Brain Function: Identifying All Cell Types and Tweaking Their Connections
Our brains have billions of neurons with trillions connections, making this organ the most complex and least understood biological system, says MCB Professor John Ngai. "It's a mystery how the brain functions to give us amazing properties like cognition, consciousness and spirituality," he says. "How do we get all that from the three pounds of stuff between our ears?"
He and fellow MCB professors Ehud Isacoff and Richard Kramer are creating tools to help solve this mystery, as part of President Barack Obama's $4.5 billion BRAIN Initiative. "The initiative focuses on new technologies to enable the next generation of brain experiments," Isacoff says. Altogether, Ngai, Isacoff and Kramer were awarded more than $6 million in the first round of BRAIN Initiative grants from the National Institutes of Health.
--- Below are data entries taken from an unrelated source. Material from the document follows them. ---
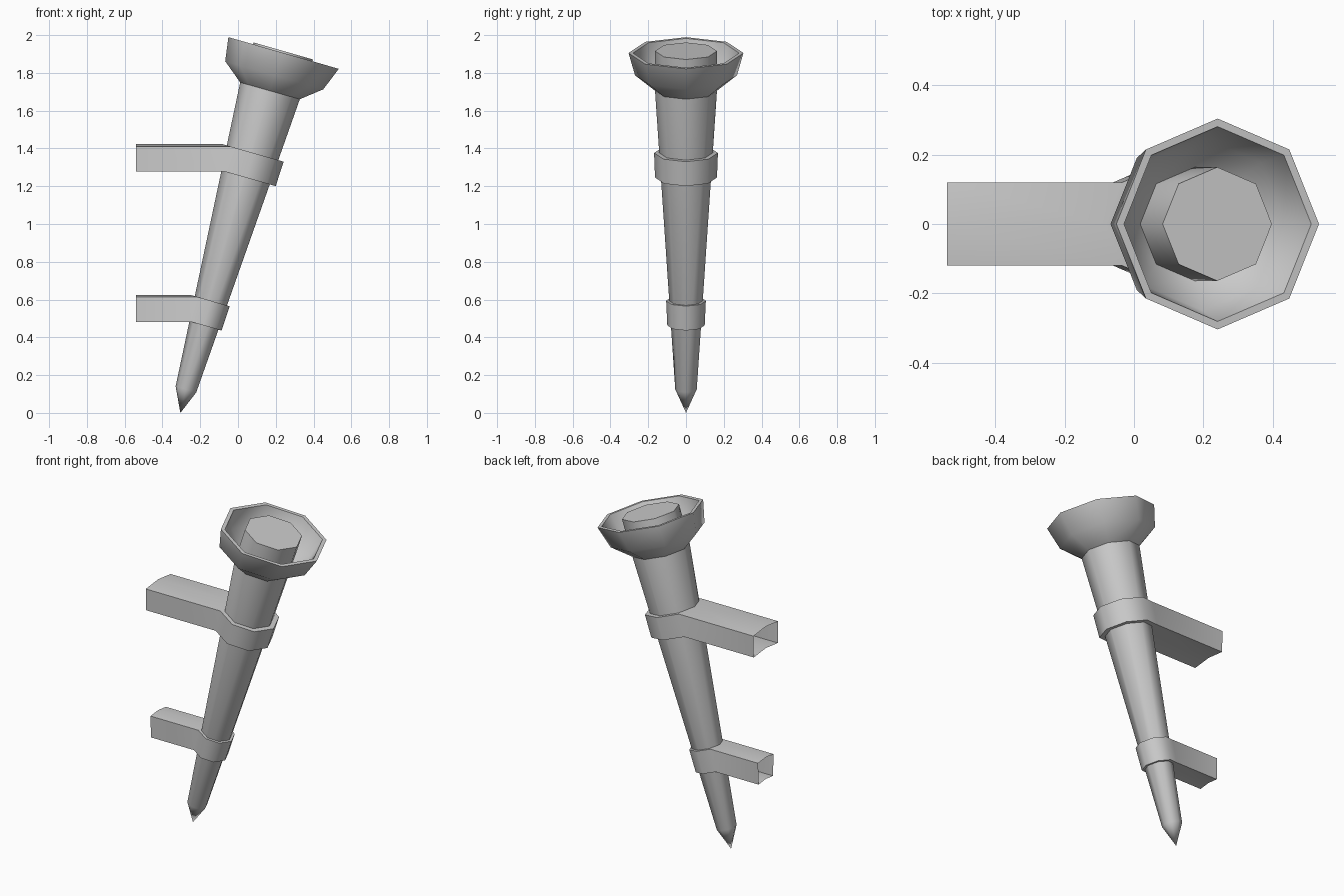
import bpy, bmesh, math
from mathutils import Matrix, Vector

if "Cube" in bpy.data.objects:
    bpy.data.objects.remove(bpy.data.objects["Cube"], do_unlink=True)

SIDES = 8
WALL_X = -0.54
# Everything is turned around one leaning axis that starts at the tip
LEAN = Matrix.Translation((-0.305, 0, 0)) @ Matrix.Rotation(math.radians(16), 4, "Y")

grey = bpy.data.materials.new("plain_grey")
grey.use_nodes = True
colour = (0.6, 0.6, 0.6, 1)
grey.diffuse_color = colour
grey.node_tree.nodes["Principled BSDF"].inputs["Base Color"].default_value = colour


def lathe(bm, profile):
    """Octagonal rings from (radius, height, sideways shift); returns face bands."""
    rings = []
    for radius, height, shift in profile:
        count = SIDES if radius else 1
        rings.append([bm.verts.new(LEAN @ Vector((
            shift + radius * math.cos(math.tau * i / SIDES),
            radius * math.sin(math.tau * i / SIDES), height))) for i in range(count)])
    bands = []
    for low, high in zip(rings, rings[1:]):
        band = []
        for i in range(SIDES):
            j = (i + 1) % SIDES
            corners = [low[i % len(low)], low[j % len(low)],
                       high[j % len(high)], high[i % len(high)]]
            band.append(bm.faces.new(list(dict.fromkeys(corners))))
        bands.append(band)
    return rings, bands


def finish(bm, name):
    mesh = bpy.data.meshes.new(name)
    bm.to_mesh(mesh)
    bm.free()
    obj = bpy.data.objects.new(name, mesh)
    bpy.context.collection.objects.link(obj)
    mesh.materials.append(grey)
    bpy.ops.object.select_all(action="DESELECT")
    obj.select_set(True)
    bpy.context.view_layer.objects.active = obj
    bpy.ops.object.shade_smooth_by_angle(angle=math.radians(50))


# Tapered shaft with pointed foot and flat top
bm = bmesh.new()
rings, _ = lathe(bm, [(0, 0, 0), (0.057, 0.128, -0.006),
                      (0.164, 1.77, -0.014), (0.164, 1.992, -0.004)])
bm.faces.new(rings[-1])
finish(bm, "shaft")

# Hollow bowl: outside, rim, inside
bm = bmesh.new()
lathe(bm, [(0.163, 1.769, -0.015), (0.27, 1.855, -0.015), (0.304, 1.982, 0),
           (0.281, 1.982, 0), (0.25, 1.865, -0.012), (0.16, 1.785, -0.012)])
finish(bm, "bowl")


def bracket(name, bottom, top, low_radius, high_radius, bore):
    """Collar whose wall-side faces are drawn out into an open-ended arm."""
    bm = bmesh.new()
    shift = -0.01
    _, bands = lathe(bm, [(bore, bottom, shift), (low_radius, bottom, shift),
                          (high_radius, top, shift), (bore, top, shift)])
    wall_side = bands[1][3:5]
    result = bmesh.ops.extrude_face_region(bm, geom=wall_side)["geom"]
    for v in result:
        if isinstance(v, bmesh.types.BMVert):
            v.co.x = WALL_X
    ends = [f for f in result if isinstance(f, bmesh.types.BMFace)]
    old = [f for f in wall_side if f.is_valid]
    bmesh.ops.delete(bm, geom=ends + old, context="FACES")
    finish(bm, name)


bracket("upper_bracket", 1.293, 1.429, 0.164, 0.169, 0.13)
bracket("lower_bracket", 0.479, 0.615, 0.099, 0.105, 0.075)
Ngai is developing ways to identify all the cell types in the brain, which is unknown and is key to understanding the neural circuits that underlie behavior. "Cells look different but we can't tell functional differences just by looking," he says. "We need a 'parts list' so we can learn what the individual components are and how they function together in a circuit."
His team — which includes MCB professors Hillel Adesnik, Helen Bateup, Jennifer Doudna, Dan Feldman, Dirk Hockemeyer and Russell Vance, as well as colleagues in statistics and computer science — is monitoring gene expression in single cells, looking for patterns that distinguish one type from another.
The team will also make a set of genetically engineered mice that each have one cell type tagged with a fluorescent protein marker, allowing the researchers to study each type individually. This will help researchers confirm that newly identified cell types are different functionally as well as genetically. "It's an important reality check," Ngai says.
Isacoff and Kramer are making molecular "switches" to control communication — excitatory, inhibitory and modulatory — at synapses between the different neuron types in living animals. The switches consist of light-sensitive chemicals bound to neurotransmitter receptors, allowing researchers to use a pulse of light to activate, block or modulate the receptors at a particular time and location.
Tweaking synapse strength is an advance over standard optogenetic techniques, which use light to turn neurons on or off. "Instead of forcing the neuron to fire or keeping it from firing, our approach lets you manipulate analog behavior," Kramer says, adding that neuronal activity typically depends on 1,000 to 100,000 inputs.
The researchers are starting with two of the most common neurotransmitter receptors: Isacoff is making a light-activated switch for glutamate receptors, which are in most excitatory synapses; and Kramer is making a light-activated switch for GABA receptors, which are in most inhibitory synapses. "Our goal is to make a complete set of light-controlled receptors for every synapse in the brain," Kramer says.
Systematically controlling single types of receptors in particular parts of the brain will let researchers figure out what each type does. "Are they involved in sensory processing, control or memory?" Isacoff asks. "Each of these processes is a mystery — but the ability to control the very receptors that transmit signals at synapses, and weaken or strengthen synaptic communication for very long periods of time, should make it possible to lift the veil."
Besides being fundamental to understanding how the brain works, synapses are key points for treating neural disorders, and Isacoff and Kramer's tools could enable development of new therapies for neurological or mental illnesses.